3.2 Limitations on business practices in terms of placing business with insurers are described with reference to case studies and Short Term Insurance Act. Free business in relating to credit Insurance: Section 43 of the Act See case study: Joe Profit
3.3 The concept of a Lloyd’s binder is explained and the criterion used by Lloyd’s to enter into an underwriting relationship with an intermediary is described with reference to specialist classes of business. Lloyd’s of London is not an insurance company, but an association of underwriting syndicates. Lloyd’s brokers can negotiate cover members of syndicate fully liable for losses members must satisfy the Committee of Lloyd’s Definitions: Lloyd’s broker Lloyd’s correspondent Lloyd's representative Lloyd’s underwriter
3.4 The concept of a Lloyd’s binder is explained and the criterion used by Lloyd’s to enter into an underwriting relationship with an intermediary is described with reference to specialist classes of business. Part VII, Section 48 of the Act, explain how Lloyd’s binders are regulated in terms of the Act. No independent intermediary or Lloyd’s binder shall be allowed to accept any short term insurer unless an agreement to this effect is in place.
3.5 The rights and responsibilities of an intermediary in accounting to the insurer are explained with reference to the collection and payment of premiums. Premiums: Collection of premiums by intermediaries (Section 45) Intermediary to provide guarantee (Regulation Part 4) Payment over to insurer in 15 days Only one intermediary to collect Personal lines premium Premiums for a policy can be paid in different ways: annually monthly quarterly or half-yearly When premiums are payable Receipts (to be issued) for premiums paid in cash (Section 46)
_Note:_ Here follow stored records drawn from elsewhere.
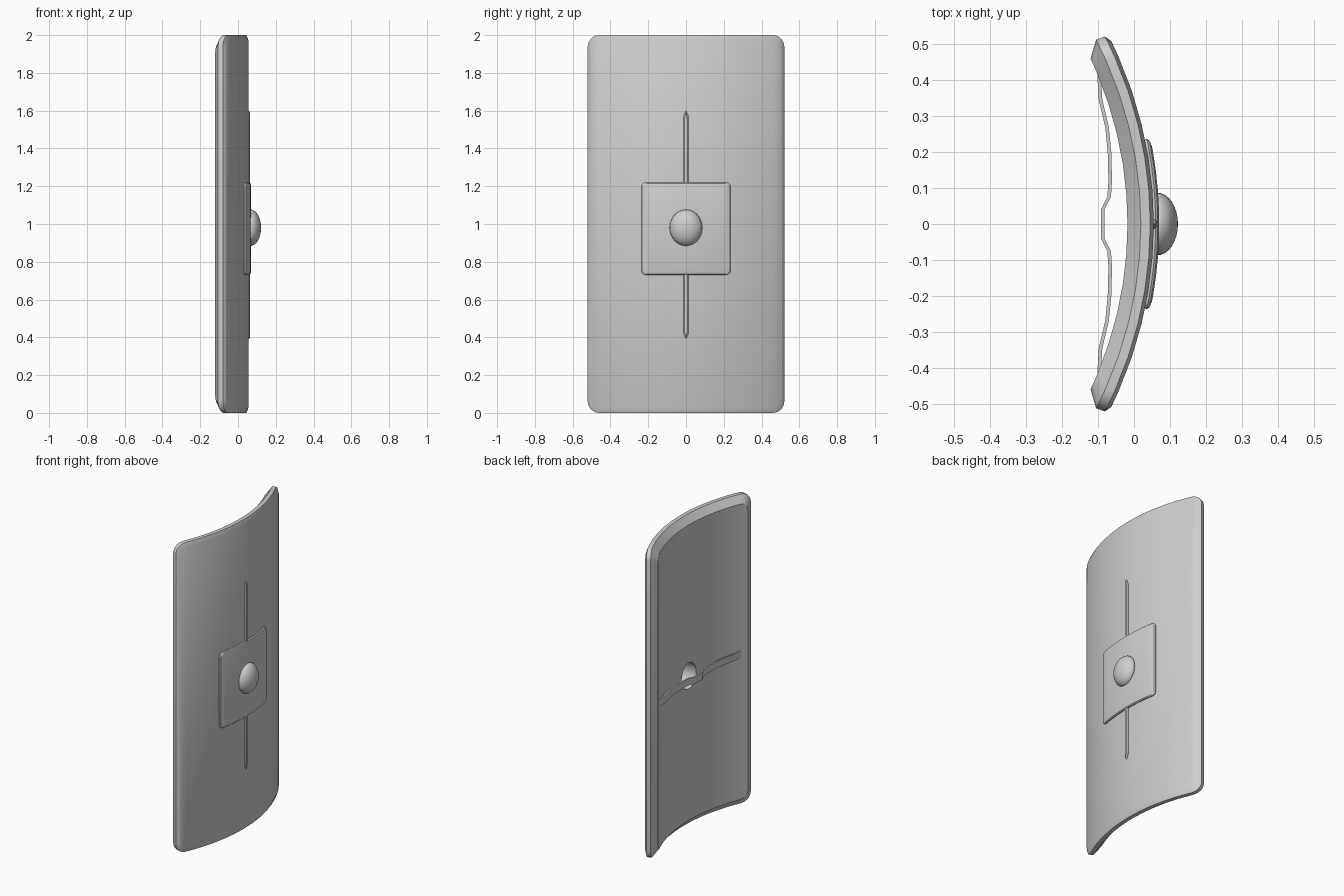
import bpy, bmesh, math

if "Cube" in bpy.data.objects:
    bpy.data.objects.remove(bpy.data.objects["Cube"], do_unlink=True)

RADIUS = 1.15      # bend radius of the shield front
APEX = 0.055       # x of the front surface on the centre line
BOSS_Z = 0.98

grey = bpy.data.materials.new("plain grey")
grey.use_nodes = True
grey.diffuse_color = (0.62, 0.62, 0.62, 1)
grey.node_tree.nodes["Principled BSDF"].inputs["Base Color"].default_value = grey.diffuse_color


def finish(name, bm, angle=25):
    """Turn a bmesh into a named, smooth-shaded grey object."""
    bmesh.ops.recalc_face_normals(bm, faces=bm.faces)
    mesh = bpy.data.meshes.new(name)
    bm.to_mesh(mesh)
    bm.free()
    obj = bpy.data.objects.new(name, mesh)
    bpy.context.collection.objects.link(obj)
    mesh.materials.append(grey)
    smooth(obj, angle)
    return obj


def smooth(obj, angle):
    bpy.ops.object.select_all(action="DESELECT")
    obj.select_set(True)
    bpy.context.view_layer.objects.active = obj
    bpy.ops.object.shade_smooth_by_angle(angle=math.radians(angle))


def bend(y, z, depth):
    """Wrap a flat point onto the shield's cylinder, sunk by depth."""
    t = math.asin(y / RADIUS)
    r = RADIUS - depth
    return (APEX - RADIUS + r * math.cos(t), r * math.sin(t), z)


def outline(w, h, r, columns, steps=4):
    """Rounded rectangle: top row left to right, bottom row back again."""
    arc = [math.pi / 2 * i / steps for i in range(steps + 1)]
    left = [(-(w - r) - r * math.cos(a), h - r + r * math.sin(a)) for a in arc]
    mid = [((w - r) * (2 * i / columns - 1), h) for i in range(1, columns)]
    top = left + mid + [(-y, z) for y, z in reversed(left)]
    return top + [(y, -z) for y, z in reversed(top)]


def skin(bm, loops):
    """Bridge successive closed loops of equal length."""
    n = len(loops[0])
    for a, b in zip(loops, loops[1:]):
        for i in range(n):
            j = (i + 1) % n
            bm.faces.new((a[i], a[j], b[j], b[i]))


def curved_slab(name, rings, centre_z, columns):
    """Bent rounded slab; rings are (half width, half height, corner, depth)."""
    bm = bmesh.new()
    loops = [[bm.verts.new(bend(y, z + centre_z, d)) for y, z in outline(w, h, r, columns)]
             for w, h, r, d in rings]
    skin(bm, loops)
    for loop in (loops[0], loops[-1]):
        n = len(loop)
        for i in range(n // 2 - 1):
            bm.faces.new((loop[i], loop[i + 1], loop[n - 2 - i], loop[n - 1 - i]))
    return finish(name, bm)


# Curved board: bevelled front rim, thin edge and wide chamfer at the back
board = curved_slab("shield_board", [
    (0.508, 0.972, 0.045, 0.0),
    (0.525, 1.0, 0.06, 0.01),
    (0.528, 1.0, 0.06, 0.036),
    (0.49, 0.955, 0.045, 0.073)], 1.0, 10)

# Square reinforcing plate on the front
plate = curved_slab("boss_plate", [
    (0.212, 0.225, 0.02, -0.015),
    (0.23, 0.24, 0.024, -0.011),
    (0.235, 0.245, 0.025, -0.005),
    (0.235, 0.245, 0.025, 0.006)], 0.975, 8)

# Oval grip opening through board and plate
bpy.ops.mesh.primitive_cylinder_add(vertices=32, radius=1, depth=0.5,
                                    location=(0, 0, BOSS_Z), rotation=(0, math.pi / 2, 0))
cutter = bpy.context.object
cutter.name = "grip_opening_cutter"
cutter.scale = (0.084, 0.074, 1)
cutter.hide_render = True
for part in (board, plate):
    cut = part.modifiers.new("grip_opening", "BOOLEAN")
    cut.operation, cut.solver, cut.object = "DIFFERENCE", "EXACT", cutter
    smooth(part, 25)
    bpy.ops.object.modifier_apply(modifier=cut.name)
bpy.data.objects.remove(cutter, do_unlink=True)

# Hollow domed boss
bm = bmesh.new()
bmesh.ops.create_uvsphere(bm, u_segments=32, v_segments=16, radius=1)
bmesh.ops.delete(bm, geom=[v for v in bm.verts if v.co.z < -0.01], context="VERTS")
for v in bm.verts:
    x, y, z = v.co
    v.co = (0.064 + 0.052 * z, 0.081 * y, BOSS_Z + 0.091 * x)
boss = finish("boss_dome", bm, 40)
shell = boss.modifiers.new("shell", "SOLIDIFY")
shell.thickness = 0.006

# Slim vertical spine with pointed ends
bm = bmesh.new()
loops = []
for x, half, inset in ((0.04, 0.0135, 0), (0.059, 0.0135, 0), (0.064, 0.007, 0.01)):
    low, high = 0.39 + inset, 1.6 - inset
    pts = [(0, low), (half, low + 0.03), (half, high - 0.03),
           (0, high), (-half, high - 0.03), (-half, low + 0.03)]
    loops.append([bm.verts.new((x, y, z)) for y, z in pts])
skin(bm, loops)
bm.faces.new(loops[0])
bm.faces.new(loops[-1])
finish("front_spine", bm, 20)

# Grip strap: thin ribbon across the hollow back, mirrored about the centre
half_path = [(0.04, -0.087), (0.075, -0.069), (0.12, -0.066), (0.2, -0.068),
             (0.27, -0.075), (0.345, -0.093), (0.415, -0.097)]
path = [(-y, x) for y, x in reversed(half_path)] + half_path
bm = bmesh.new()
loops = [[bm.verts.new((x + dx, y, 0.985 + dz))
          for dx, dz in ((-0.005, -0.022), (0.005, -0.022), (0.005, 0.022), (-0.005, 0.022))]
         for y, x in path]
skin(bm, loops)
bm.faces.new(loops[0])
bm.faces.new(loops[-1])
finish("grip_strap", bm, 35)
Specific Outcome 4. Explain how the Short Term Insurance Act regulates short term insurance policies and protects individual policyholders. 4.1 The standard duration of policy is explained with reference to Short Term Insurance Act. Standard duration of a short term policy Business/commercial Personal lines The decision to void, cancel or reject
4.2 Rules governing policies issued to minors are explained with reference to Short Term Insurance Act. Rules regulating to policies issued to minors, Part VII, Section 52, of the Act. Minors over 18 years of age may enter into and deal with policies without the consent of the guardian.
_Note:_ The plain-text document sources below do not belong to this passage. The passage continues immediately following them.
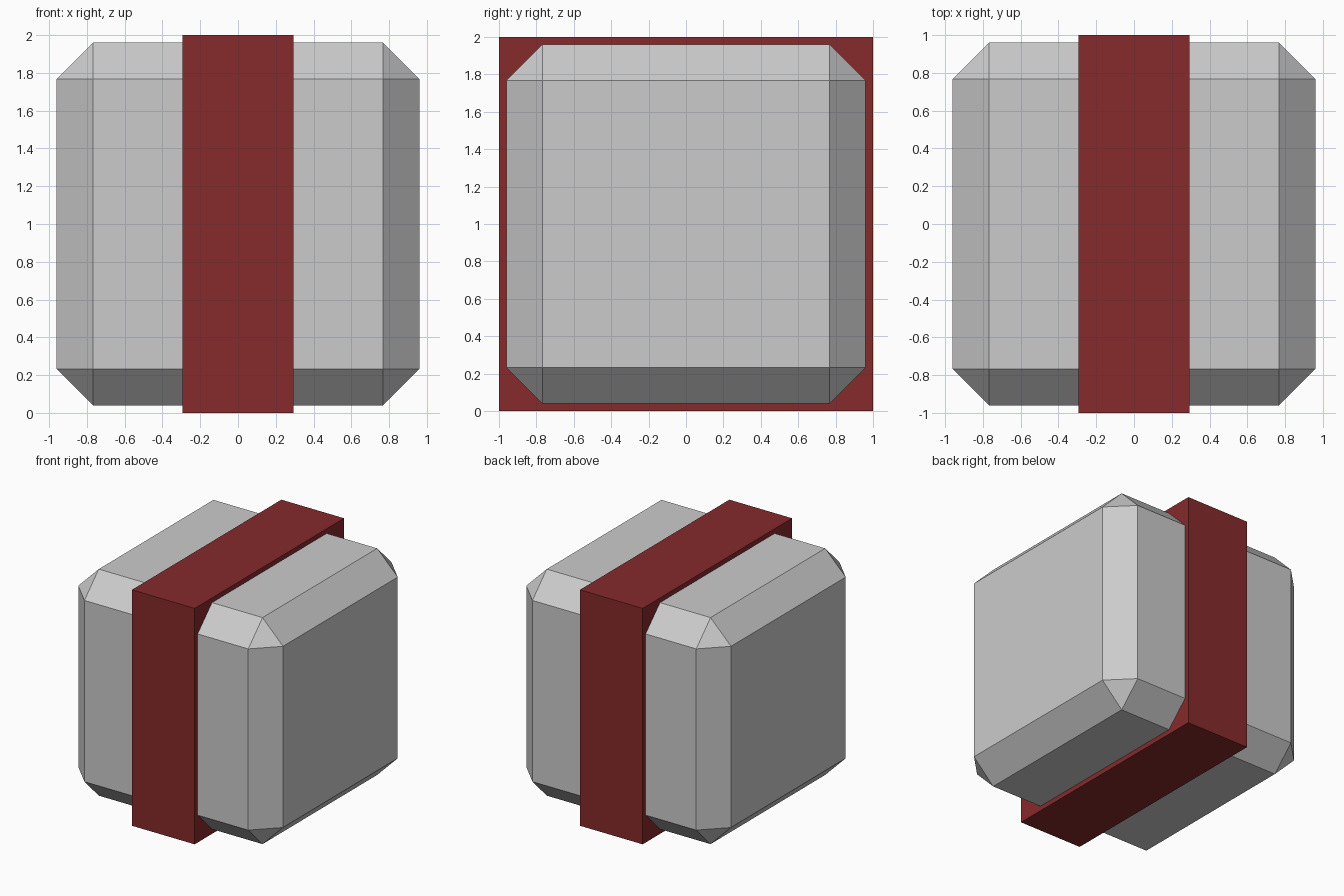
import bpy
import bmesh
from mathutils import Matrix

if "Cube" in bpy.data.objects:
    bpy.data.objects.remove(bpy.data.objects["Cube"])


def box(name, size, center, chamfer=0.0):
    """Box of the given size, optionally with flat chamfered edges."""
    bm = bmesh.new()
    bmesh.ops.create_cube(bm, size=1, matrix=Matrix.Diagonal((*size, 1)))
    if chamfer:
        bmesh.ops.bevel(bm, geom=bm.edges[:], offset=chamfer, offset_type='OFFSET',
                        segments=1, profile=0.5, affect='EDGES')
    mesh = bpy.data.meshes.new(name)
    bm.to_mesh(mesh)
    bm.free()
    obj = bpy.data.objects.new(name, mesh)
    obj.location = center
    bpy.context.collection.objects.link(obj)
    return obj


# Grey chamfered block
box("chamfered_block", (1.92, 1.92, 1.92), (0, 0, 1), chamfer=0.192)

# Dark red band around the middle
band = box("center_band", (0.588, 2, 2), (0, 0, 1))
red = bpy.data.materials.new("dark_red")
red.diffuse_color = (0.24, 0.023, 0.024, 1)
red.use_nodes = True
red.node_tree.nodes["Principled BSDF"].inputs["Base Color"].default_value = red.diffuse_color
band.data.materials.append(red)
4.3 Reasons why a personal lines policy must be issued within a prescribed period are explained with reference to the rights and responsibilities of both parties to the contract. Reasons why a personal lines policy must be issued within a prescribed period: enough cover excess scope of cover conditions exclusions Terms by which parties agree to be bound: person insured risk insured against amount payable period of insurance
4.4 The way in which the Short Term Insurance Act protects individual policyholders is explained with reference to Section 55 of the Act and the Policyholder Protection rules. Part VII, Section 55 of the Act, relates to the protection of policyholders. (Annexure C) These rules may provide that: particular imports may not appear information must be made known policyholders may cancel policies under certain conditions different arrangements applicable to various policies determine and implement fines